- _WHAT TO WORK ON_
Below are records; count the lines that contain "sides" and state only that count.
*** TASK MATERIAL ***
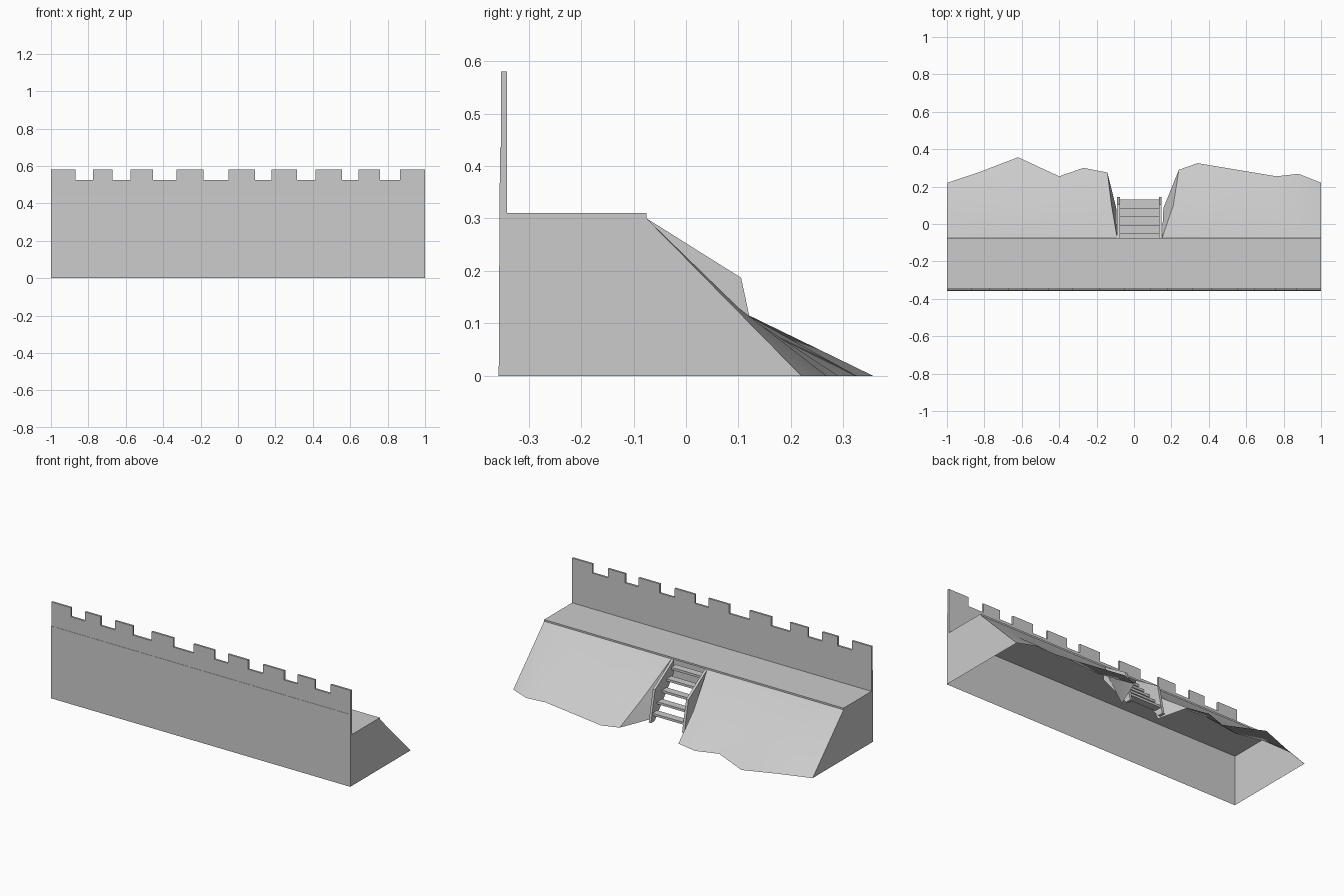
import bpy, bmesh
from mathutils import Vector

if "Cube" in bpy.data.objects:
    bpy.data.objects.remove(bpy.data.objects["Cube"])


def make(name, bm, smooth=None):
    bmesh.ops.recalc_face_normals(bm, faces=bm.faces)
    me = bpy.data.meshes.new(name)
    bm.to_mesh(me)
    bm.free()
    ob = bpy.data.objects.new(name, me)
    bpy.context.collection.objects.link(ob)
    if smooth:
        bpy.ops.object.select_all(action='DESELECT')
        ob.select_set(True)
        bpy.context.view_layer.objects.active = ob
        bpy.ops.object.shade_smooth_by_angle(angle=smooth)
    return ob


def prism(name, pts, offset):
    """Extrude a flat outline by an offset vector into a closed solid."""
    bm = bmesh.new()
    f = bm.faces.new([bm.verts.new(p) for p in pts])
    r = bmesh.ops.extrude_face_region(bm, geom=[f], use_keep_orig=True)
    vs = [v for v in r['geom'] if isinstance(v, bmesh.types.BMVert)]
    bmesh.ops.translate(bm, verts=vs, vec=Vector(offset))
    return make(name, bm)


def box(name, x0, x1, y0, y1, z0, z1):
    return prism(name, [(x0, y0, z0), (x1, y0, z0), (x1, y1, z0), (x0, y1, z0)], (0, 0, z1 - z0))


FRONT, EDGE, DECK = -0.357, -0.075, 0.30

# Crenellated front wall: lower sheet, middle course, battlements
merlons = [(-1, -.87), (-.775, -.67), (-.575, -.455), (-.33, -.185), (-.05, .09),
           (.18, .315), (.415, .555), (.645, .76), (.865, 1)]
outline = [(-1, .435)]
for a, b in merlons:
    outline += [(a, .525)] if a > -1 else []
    outline += [(a, .58), (b, .58)]
    outline += [(b, .525)] if b < 1 else []
outline.append((1, .435))
prism("battlements", [(x, -.353, z) for x, z in outline], (0, .012, 0))
prism("parapet", [(-1, -.3555, .30), (-1, -.341, .30), (-1, -.341, .435), (-1, -.3545, .435)], (2, 0, 0))
bm = bmesh.new()
bm.faces.new([bm.verts.new(p) for p in
              [(-1, FRONT, 0), (1, FRONT, 0), (1, -.3555, DECK), (-1, -.3555, DECK)]])
make("front_wall", bm)

# Walkway slab
box("walkway", -1, 1, -.341, EDGE, DECK, .31)

# Earth banks: columns of (top x, mid x, bottom x, mid z, bottom y)
left = [(-1, -1, -1, .122, .22), (-.82, -.82, -.82, .125, .28), (-.62, -.62, -.62, .097, .357),
        (-.4, -.4, -.4, .125, .255), (-.27, -.27, -.27, .115, .30), (-.09, -.12, -.142, .125, .275)]
right = [(.15, .21, .24, .125, .29), (.34, .34, .34, .11, .325), (.55, .55, .55, .125, .29),
         (.76, .76, .76, .12, .255), (.88, .88, .88, .13, .268), (1, 1, 1, .122, .22)]


def bank(name, cols, gap, inner_x):
    bm = bmesh.new()
    grid = [[bm.verts.new(p) for p in ((t, EDGE, DECK), (m, .10, mz), (b, by, 0))]
            for t, m, b, mz, by in cols]
    for a, b in zip(grid, grid[1:]):
        for i in range(2):
            bm.faces.new((a[i], a[i + 1], b[i + 1], b[i]))
    # cut side beside the stairs
    g = grid[gap]
    foot = bm.verts.new((inner_x, .085, 0))
    bm.faces.new((g[0], g[1], foot))
    bm.faces.new((g[1], g[2], foot))
    # outer end face
    e = grid[-1 - gap]
    x = e[0].co.x
    bm.faces.new([bm.verts.new((x, FRONT, 0)), bm.verts.new((x, -.3555, DECK)), *e])
    make(name, bm, 0.7)


bank("left_bank", left, -1, -.095)
bank("right_bank", right, 0, .157)

# Stairs: two side boards and open treads
side = [(EDGE, .30), (.105, .187), (.145, 0), (.11, 0), (EDGE, .22)]
for n, x in (("left", -.09), ("right", .133)):
    prism(n + "_stringer", [(x, y, z) for y, z in side], (.015, 0, 0))
for i in range(5):
    y, z = .13 - i * .045, .055 + i * .052
    box(f"tread_{i + 1}", -.075, .133, y - .045, y, z - .014, z)
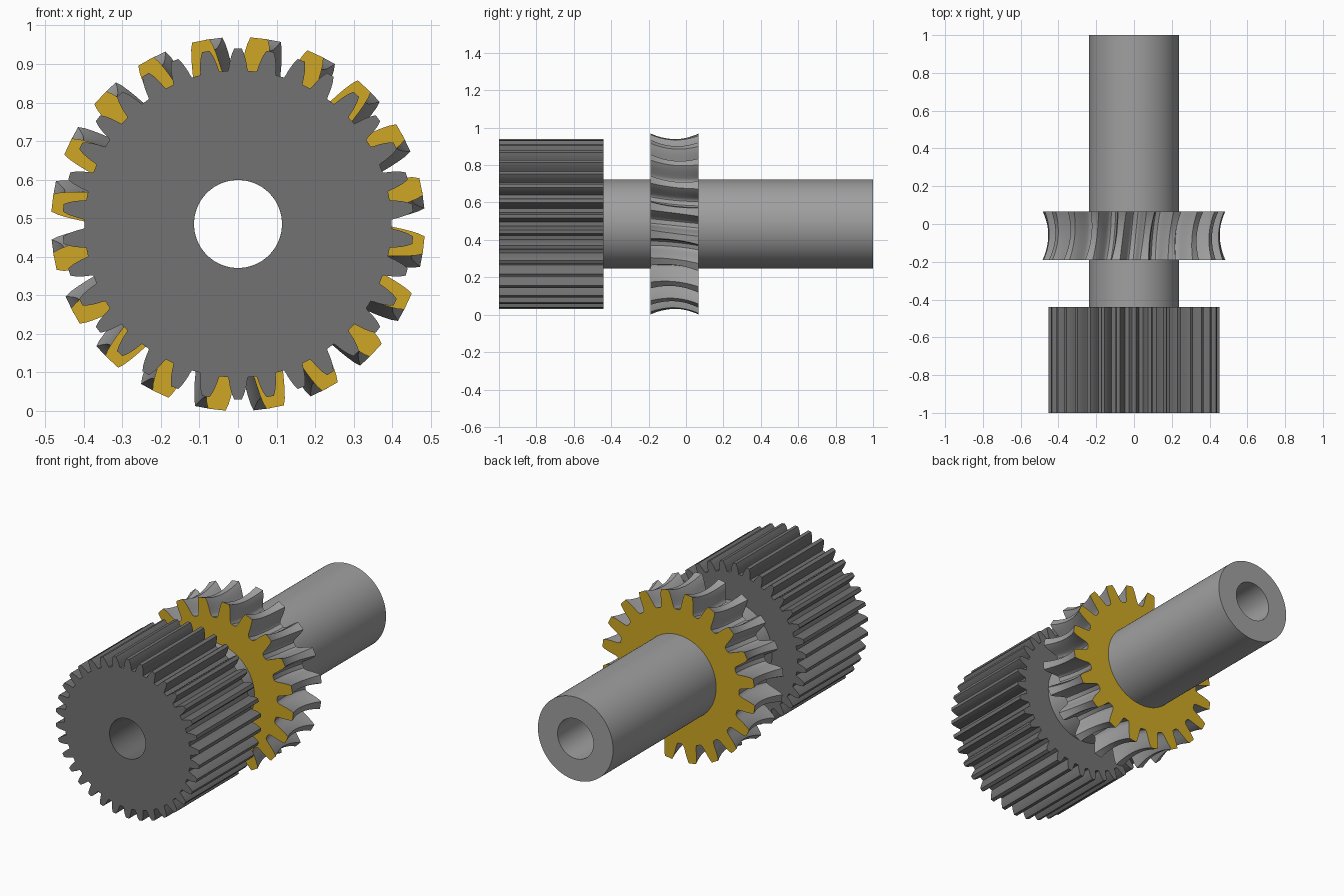
import bpy, bmesh, math

if "Cube" in bpy.data.objects:
    bpy.data.objects.remove(bpy.data.objects["Cube"], do_unlink=True)

AXIS_Z = 0.485      # height of the common axis, which runs along y
BORE = 0.114
SHAFT = 0.238


def material(name, rgb):
    m = bpy.data.materials.new(name)
    m.use_nodes = True
    m.diffuse_color = (*rgb, 1)
    m.node_tree.nodes["Principled BSDF"].inputs["Base Color"].default_value = (*rgb, 1)
    return m


dark_steel = material("dark steel", (0.17, 0.17, 0.17))
steel = material("steel", (0.35, 0.35, 0.35))
brass = material("brass", (0.62, 0.39, 0.018))


def ring(y, polar):
    """Closed loop around the axis; angles run clockwise from the top."""
    return [(r * math.sin(a), y, AXIS_Z + r * math.cos(a)) for r, a in polar]


def circle(y, r, angles):
    return ring(y, [(r, a) for a in angles])


def loft(name, rings, mats, face_rule=None):
    """Skin a cyclic list of rings into a closed, hollow solid."""
    bm = bmesh.new()
    loops = [[bm.verts.new(p) for p in pts] for pts in rings]
    for i, a in enumerate(loops):
        b = loops[(i + 1) % len(loops)]
        for j in range(len(a)):
            k = (j + 1) % len(a)
            bm.faces.new((a[j], a[k], b[k], b[j]))
    bmesh.ops.recalc_face_normals(bm, faces=bm.faces)
    if face_rule:
        for f in bm.faces:
            f.material_index = face_rule(f)
    mesh = bpy.data.meshes.new(name)
    bm.to_mesh(mesh)
    bm.free()
    for m in mats:
        mesh.materials.append(m)
    ob = bpy.data.objects.new(name, mesh)
    bpy.context.collection.objects.link(ob)
    bpy.ops.object.select_all(action='DESELECT')
    ob.select_set(True)
    bpy.context.view_layer.objects.active = ob
    bpy.ops.object.shade_smooth_by_angle(angle=math.radians(30))
    return ob


def tooth_outline(teeth, flank, root, tip, turn=0.0, thin=1.0):
    """Gear outline; flank lists (half width in pitches, height 0..1) from root to tip."""
    pitch = 2 * math.pi / teeth
    steps = [(-w * (1 - (1 - thin) * h), h) for w, h in flank]
    steps += [(-w, h) for w, h in reversed(steps)]
    return [(root + (tip - root) * h, turn + (t + w) * pitch)
            for t in range(teeth) for w, h in steps]


def even_angles(outline, teeth, turn=0.0):
    n = len(outline)
    per = n // teeth
    return [turn + (i - (per - 1) / 2) * 2 * math.pi / n for i in range(n)]


# Hollow shaft
around = [2 * math.pi * i / 96 for i in range(96)]
loft("shaft", [circle(-0.44, BORE, around), circle(-0.44, SHAFT, around),
               circle(1.0, SHAFT, around), circle(1.0, BORE, around)], [steel])

# Straight-toothed gear at the front
SPUR_TEETH = 34
spur_flank = [(0.35, 0), (0.32, 0.12), (0.29, 0.32), (0.245, 0.55), (0.19, 0.78), (0.115, 1)]
outline = tooth_outline(SPUR_TEETH, spur_flank, 0.398, 0.455)
inner = even_angles(outline, SPUR_TEETH)
loft("spur_gear", [circle(-1.0, BORE, inner), ring(-1.0, outline),
                   ring(-0.44, outline), circle(-0.44, BORE, inner)], [dark_steel])

# Throated wheel with slanted teeth, brass on its two flat sides
WHEEL_TEETH = 20
Y0, Y1 = -0.19, 0.067
START, TWIST = math.radians(6.5), math.radians(4)
wheel_flank = [(0.40, 0), (0.34, 0.06), (0.30, 0.2), (0.27, 0.4),
               (0.235, 0.62), (0.195, 0.84), (0.15, 1)]
SECTIONS = 14
sections, turns = [], []
for s in range(SECTIONS + 1):
    u = s / SECTIONS
    bow = (2 * u - 1) ** 2          # 0 in the middle, 1 at the sides
    turn = START + TWIST * u
    pts = tooth_outline(WHEEL_TEETH, wheel_flank, 0.364 + 0.018 * bow,
                        0.457 + 0.028 * bow, turn, 0.8 + 0.2 * bow)
    sections.append(ring(Y0 + (Y1 - Y0) * u, pts))
    turns.append(even_angles(pts, WHEEL_TEETH, turn))
loft("worm_wheel",
     [circle(Y0, 0.22, turns[0])] + sections + [circle(Y1, 0.22, turns[-1])],
     [steel, brass],
     lambda f: 1 if abs(f.normal.y) > 0.99 else 0)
*** End of TASK MATERIAL ***
- _SOLUTION_
2